After the showers we all gathered in the lobby, cleaner and better looking versions of ourselves. Our train was leaving mid-afternoon, so we had a few hours for lunch and unsupervised exploration. Before we set off we had our favorite Juice episode. We asked her to purchase a case of bottled water so we could board the train well-supplied. In her habitually impatient tone she barked, “Yes, yes, yes, ok!” I wasn’t sure she was truly “ok” so I translated in Mandarin, “They want a case, 12 bottles.” To which she practically jumped with surprise, “What? A case!?” Clearly, she hadn’t understood all along, perhaps not more than a few words in the three days we’d sent together!
I tried to explore Zhongwei “city” but quickly found that it was little more than a shopping center flanked by small businesses. I stopped in the mall to revel in consumerism. Afterwards I roamed the two blocks between the mall and the hotel. I found mom and pop shops selling Goji berries (also known as wolfberries), a local produce, in oil barrel-sized vats. These small red berries are so expensive that they are usually only served as a sprinkling in Eight Treasures Tea or soup. Here, they were twenty-two kuai per kilo. I had to buy some.
At last we made our way to the Zhongwei train station. It was so small that only one arriving or departing train could be accommodated at a time. We waited in the crowded lounge as people came up to stare. Our guide Juice was now joined by a nicer woman who was the guan xi (“relationship”) in purchasing our train tickets. Because so few people depart from Zhongwei the tickets issued out of this stop are hard to come by. So, our “guan xi” lady had bought us nine tickets issued from three different surrounding train stations. She would accompany us onto the train, armed with a pack of cigarettes to bribe the train conductor, and get off after our tickets had been inspected.

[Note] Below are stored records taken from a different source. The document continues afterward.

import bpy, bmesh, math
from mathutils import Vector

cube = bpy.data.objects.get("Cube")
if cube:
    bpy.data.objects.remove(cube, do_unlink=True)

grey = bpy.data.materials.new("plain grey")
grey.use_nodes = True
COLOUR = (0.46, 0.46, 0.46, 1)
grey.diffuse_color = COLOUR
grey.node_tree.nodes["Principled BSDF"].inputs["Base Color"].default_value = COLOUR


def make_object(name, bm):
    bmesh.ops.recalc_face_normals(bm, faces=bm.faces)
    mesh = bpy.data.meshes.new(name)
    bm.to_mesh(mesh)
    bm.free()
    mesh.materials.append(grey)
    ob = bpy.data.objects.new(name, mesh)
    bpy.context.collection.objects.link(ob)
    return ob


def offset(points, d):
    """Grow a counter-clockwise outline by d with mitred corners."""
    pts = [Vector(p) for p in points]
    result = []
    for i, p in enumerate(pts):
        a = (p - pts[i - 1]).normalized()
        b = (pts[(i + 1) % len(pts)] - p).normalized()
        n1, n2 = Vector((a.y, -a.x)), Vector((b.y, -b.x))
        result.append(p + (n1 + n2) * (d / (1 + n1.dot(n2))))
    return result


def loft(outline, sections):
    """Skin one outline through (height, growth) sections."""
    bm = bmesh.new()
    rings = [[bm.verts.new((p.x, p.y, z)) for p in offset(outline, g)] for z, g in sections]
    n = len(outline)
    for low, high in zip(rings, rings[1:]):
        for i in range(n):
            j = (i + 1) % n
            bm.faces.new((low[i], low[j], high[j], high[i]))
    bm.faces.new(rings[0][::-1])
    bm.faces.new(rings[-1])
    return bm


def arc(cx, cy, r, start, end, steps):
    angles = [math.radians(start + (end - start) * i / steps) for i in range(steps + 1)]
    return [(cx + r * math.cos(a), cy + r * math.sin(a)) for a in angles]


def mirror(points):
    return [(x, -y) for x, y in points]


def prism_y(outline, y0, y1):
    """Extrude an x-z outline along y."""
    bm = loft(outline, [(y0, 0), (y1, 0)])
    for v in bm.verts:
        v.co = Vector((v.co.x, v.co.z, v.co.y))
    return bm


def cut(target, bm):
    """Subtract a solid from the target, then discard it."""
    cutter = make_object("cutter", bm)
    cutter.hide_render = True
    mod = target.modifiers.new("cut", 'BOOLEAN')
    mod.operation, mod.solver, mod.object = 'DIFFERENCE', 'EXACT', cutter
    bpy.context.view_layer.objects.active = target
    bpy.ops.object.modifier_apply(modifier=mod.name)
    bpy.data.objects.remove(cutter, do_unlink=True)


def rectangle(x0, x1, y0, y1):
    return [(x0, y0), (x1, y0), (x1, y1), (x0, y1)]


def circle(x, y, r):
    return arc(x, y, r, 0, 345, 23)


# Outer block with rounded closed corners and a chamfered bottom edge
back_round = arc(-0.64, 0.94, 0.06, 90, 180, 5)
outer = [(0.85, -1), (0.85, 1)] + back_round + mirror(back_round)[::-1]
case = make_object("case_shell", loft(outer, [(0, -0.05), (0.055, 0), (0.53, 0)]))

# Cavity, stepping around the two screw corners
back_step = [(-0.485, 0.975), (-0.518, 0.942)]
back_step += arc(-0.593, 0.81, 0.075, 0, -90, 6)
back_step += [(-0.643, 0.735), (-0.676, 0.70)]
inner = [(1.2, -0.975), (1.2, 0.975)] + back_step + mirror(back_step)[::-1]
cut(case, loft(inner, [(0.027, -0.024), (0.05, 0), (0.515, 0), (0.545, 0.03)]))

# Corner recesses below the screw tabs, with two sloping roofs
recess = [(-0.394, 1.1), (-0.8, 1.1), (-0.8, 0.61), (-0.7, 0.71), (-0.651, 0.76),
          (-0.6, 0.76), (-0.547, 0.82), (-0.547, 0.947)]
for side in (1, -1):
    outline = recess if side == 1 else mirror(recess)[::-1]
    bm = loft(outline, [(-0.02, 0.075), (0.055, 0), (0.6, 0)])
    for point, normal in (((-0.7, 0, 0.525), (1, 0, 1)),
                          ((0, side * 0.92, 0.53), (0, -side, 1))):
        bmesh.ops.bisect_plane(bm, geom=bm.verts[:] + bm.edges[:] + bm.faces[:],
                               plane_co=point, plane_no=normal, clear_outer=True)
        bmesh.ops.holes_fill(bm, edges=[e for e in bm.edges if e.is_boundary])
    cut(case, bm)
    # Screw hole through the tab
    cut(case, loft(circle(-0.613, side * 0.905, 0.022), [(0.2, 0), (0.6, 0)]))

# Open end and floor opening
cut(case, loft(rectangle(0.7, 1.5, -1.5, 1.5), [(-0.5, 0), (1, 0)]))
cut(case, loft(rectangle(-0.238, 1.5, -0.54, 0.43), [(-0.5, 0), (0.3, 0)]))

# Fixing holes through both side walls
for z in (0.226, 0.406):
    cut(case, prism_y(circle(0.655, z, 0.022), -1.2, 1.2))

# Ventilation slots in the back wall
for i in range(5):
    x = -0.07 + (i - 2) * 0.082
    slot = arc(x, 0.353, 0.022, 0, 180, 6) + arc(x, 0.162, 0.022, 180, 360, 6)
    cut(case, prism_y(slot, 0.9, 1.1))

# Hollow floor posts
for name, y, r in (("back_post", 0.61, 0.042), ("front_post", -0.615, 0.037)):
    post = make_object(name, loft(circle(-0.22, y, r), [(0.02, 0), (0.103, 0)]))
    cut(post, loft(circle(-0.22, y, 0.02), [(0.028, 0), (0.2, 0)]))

As the much delayed train was finally announced for boarding, we squeezed through the narrow doors along with the rest of the traveling herds. As I walked closer to the platform I saw with some dread that this was a green paint train. Another night on an old clunker, and if the rule applies then this would be even worse than the red paint train to Yinchuan!